» **RECORDS**:

┄┄┄┄┄┄┄┄┄┄

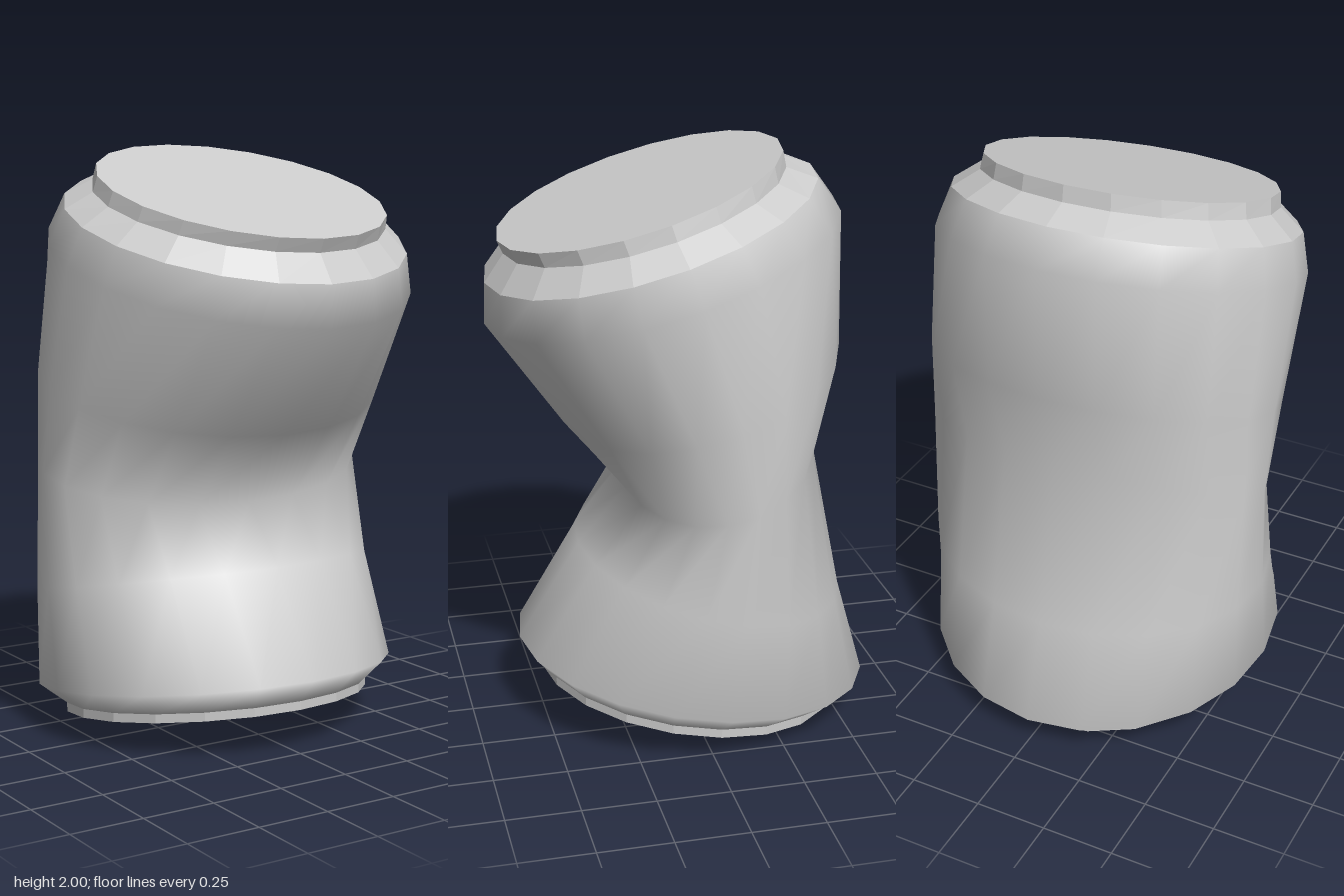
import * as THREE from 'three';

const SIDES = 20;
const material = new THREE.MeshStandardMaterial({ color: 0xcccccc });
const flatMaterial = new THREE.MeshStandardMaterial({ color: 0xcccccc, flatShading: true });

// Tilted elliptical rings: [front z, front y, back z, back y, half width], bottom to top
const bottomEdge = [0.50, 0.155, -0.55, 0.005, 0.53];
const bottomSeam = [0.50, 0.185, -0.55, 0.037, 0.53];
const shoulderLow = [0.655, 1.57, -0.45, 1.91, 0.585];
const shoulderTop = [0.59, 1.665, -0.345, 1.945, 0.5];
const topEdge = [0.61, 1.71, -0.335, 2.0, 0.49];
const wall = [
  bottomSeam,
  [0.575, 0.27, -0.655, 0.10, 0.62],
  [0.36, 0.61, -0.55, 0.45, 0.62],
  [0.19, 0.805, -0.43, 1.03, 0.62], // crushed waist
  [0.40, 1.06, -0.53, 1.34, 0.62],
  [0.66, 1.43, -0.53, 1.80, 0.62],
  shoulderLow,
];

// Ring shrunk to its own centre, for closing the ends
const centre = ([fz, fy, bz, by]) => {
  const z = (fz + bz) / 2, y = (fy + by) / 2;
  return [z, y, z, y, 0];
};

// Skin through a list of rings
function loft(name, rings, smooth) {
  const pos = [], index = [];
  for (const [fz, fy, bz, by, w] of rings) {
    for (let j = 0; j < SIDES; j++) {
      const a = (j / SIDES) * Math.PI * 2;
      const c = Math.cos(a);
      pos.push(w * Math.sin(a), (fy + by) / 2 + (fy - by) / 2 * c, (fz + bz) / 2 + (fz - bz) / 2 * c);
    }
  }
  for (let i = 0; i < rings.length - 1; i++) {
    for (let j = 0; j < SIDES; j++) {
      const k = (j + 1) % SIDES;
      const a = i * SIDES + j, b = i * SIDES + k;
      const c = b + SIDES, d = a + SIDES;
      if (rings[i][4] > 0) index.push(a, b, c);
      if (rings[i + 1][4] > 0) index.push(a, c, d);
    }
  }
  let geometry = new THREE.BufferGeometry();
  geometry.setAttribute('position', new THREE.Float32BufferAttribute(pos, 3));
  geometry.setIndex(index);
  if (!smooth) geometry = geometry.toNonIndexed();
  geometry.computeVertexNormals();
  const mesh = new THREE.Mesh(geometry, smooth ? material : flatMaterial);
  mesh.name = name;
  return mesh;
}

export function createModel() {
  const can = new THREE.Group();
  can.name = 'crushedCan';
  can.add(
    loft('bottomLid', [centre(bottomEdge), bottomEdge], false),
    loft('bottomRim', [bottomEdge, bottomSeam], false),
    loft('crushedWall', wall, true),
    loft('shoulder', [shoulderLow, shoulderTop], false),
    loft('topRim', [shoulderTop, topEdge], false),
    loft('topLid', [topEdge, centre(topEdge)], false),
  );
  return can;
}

┄┄┄┄┄┄┄┄┄┄

» **TASK ITEM**:
All lines with the string "centre" must be copied from the data.

» **ANSWER FOR THE TASK**:
// Ring shrunk to its own centre, for closing the ends
const centre = ([fz, fy, bz, by]) => {
    loft('bottomLid', [centre(bottomEdge), bottomEdge], false),
    loft('topLid', [topEdge, centre(topEdge)], false),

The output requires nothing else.